A 4-minute, 20-second security camera video, released by police Wednesday, shows the boys sparring and wrestling while other students are shooting baskets.
Washington can’t be seen in the video.

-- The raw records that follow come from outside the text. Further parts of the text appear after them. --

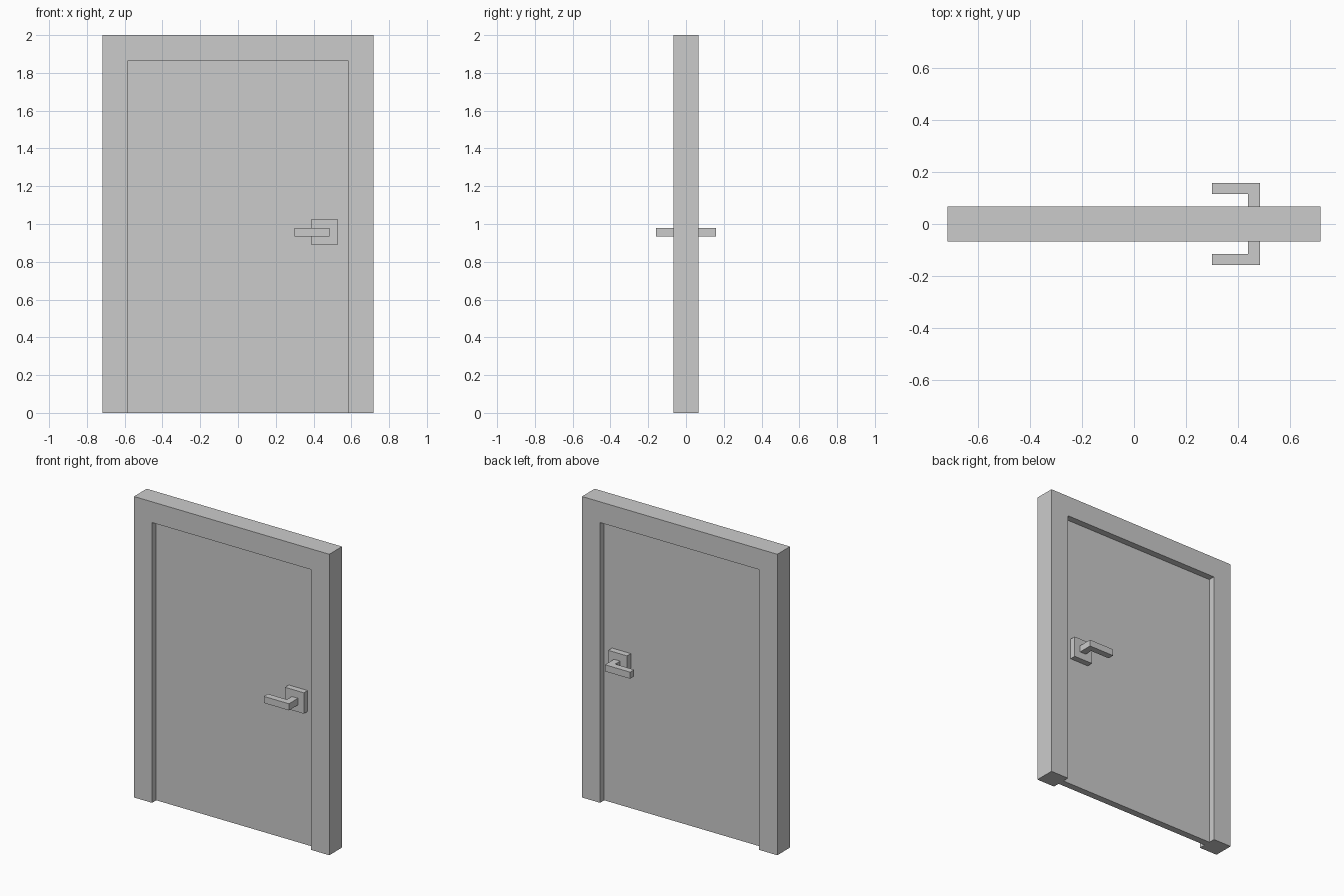
import bpy
from mathutils import Matrix

if "Cube" in bpy.data.objects:
    bpy.data.objects.remove(bpy.data.objects["Cube"])


def prism(name, outline, depth_axis, lo, hi):
    """Extrude a 2D outline along Y (outline in x,z) or Z (outline in x,y)."""
    def place(p, d):
        return (p[0], d, p[1]) if depth_axis == 'Y' else (p[0], p[1], d)
    n = len(outline)
    verts = [place(p, lo) for p in outline] + [place(p, hi) for p in outline]
    faces = [tuple(range(n)), tuple(range(2 * n - 1, n - 1, -1))]
    faces += [(i, i + n, (i + 1) % n + n, (i + 1) % n) for i in range(n)]
    if depth_axis == 'Z':
        faces = [f[::-1] for f in faces]
    mesh = bpy.data.meshes.new(name)
    mesh.from_pydata(verts, [], faces)
    obj = bpy.data.objects.new(name, mesh)
    bpy.context.collection.objects.link(obj)
    return obj


def rect(x0, x1, z0, z1):
    return [(x0, z0), (x1, z0), (x1, z1), (x0, z1)]


def mirror_to_back(obj):
    mod = obj.modifiers.new("mirror_back", 'MIRROR')
    mod.use_axis = (False, True, False)
    mod.use_clip = False
    mod.use_mirror_merge = False


W, H, D = 0.718, 2.0, 0.067      # frame half width, height, half depth
OW, OH = 0.585, 1.862            # opening half width, height
DOOR = 0.023                     # door leaf half thickness

# Door frame: upside-down U
prism("door_frame",
      [(-W, 0), (-OW, 0), (-OW, OH), (OW, OH), (OW, 0), (W, 0), (W, H), (-W, H)],
      'Y', -D, D)

# Door leaf, recessed on both sides
prism("door_leaf", rect(-OW, OW, 0, OH), 'Y', -DOOR, DOOR)

# Square handle plates
mirror_to_back(prism("handle_plate", rect(0.39, 0.528, 0.888, 1.027),
                     'Y', -0.063, -DOOR))

# L-shaped lever handles
lever = [(0.485, -0.063), (0.44, -0.063), (0.44, -0.115), (0.30, -0.115),
         (0.30, -0.158), (0.485, -0.158)]
mirror_to_back(prism("lever_handle", lever[::-1], 'Z', 0.935, 0.979))

# Consistent outward normals
import bmesh
for obj in bpy.context.collection.objects:
    bm = bmesh.new()
    bm.from_mesh(obj.data)
    bmesh.ops.recalc_face_normals(bm, faces=bm.faces)
    bm.to_mesh(obj.data)
    bm.free()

Gibson said Wednesday that Washington was seated at a desk working on his laptop on the south end of the gym, away from the camera and the incident, which happened on the north end.
In an email he sent March 28 to Assistant Principal Eugene Kendrick, Washington said he was working on a computer near a storage room when he heard a loud noise and saw the girl on the ground across the gym.
A few of the students explained to him what happened, Washington’s email said, so he called the front office for Jasone Dewitt, the athletic dean.
“I did not witness the incident,” Washington wrote, “but they know horseplaying is not allowed to prevent accidents from happening.”
He told Kendrick that he had earlier told the boys to stop horseplaying.
When they started again, he had told them to stop or go back to the weight room, or he would “send them up” to the front office.
He wrote that they then stopped and scattered.
In a statement he made to administrators, Lee said he learned the horseplay went on for 10 minutes.
Lee said the fact his students were in the gym and not the weightlifting room was normal because the physical education team decided three or four years ago to allow students to experience other activities if they were done with their usual class activities.
According to their written statements, 18 of the 27 students in the gym at the time said they saw what happened and the horseplay that lead up to it.
One student said Washington was frequently working on his iPad during class.
Lee said he didn’t learn the full story until he met with Dunson and her administrative staff on March 26 and saw the video.
“There was no reason for these students to act like they did, no reason for others students to stand there and let it happen, and no reason for the supervising teacher to be absent from the view of the camera when all of this was happening,” Lee said.
[ Phil Attinger can be reached at 863-401-6981 or firstname.lastname@example.org. ]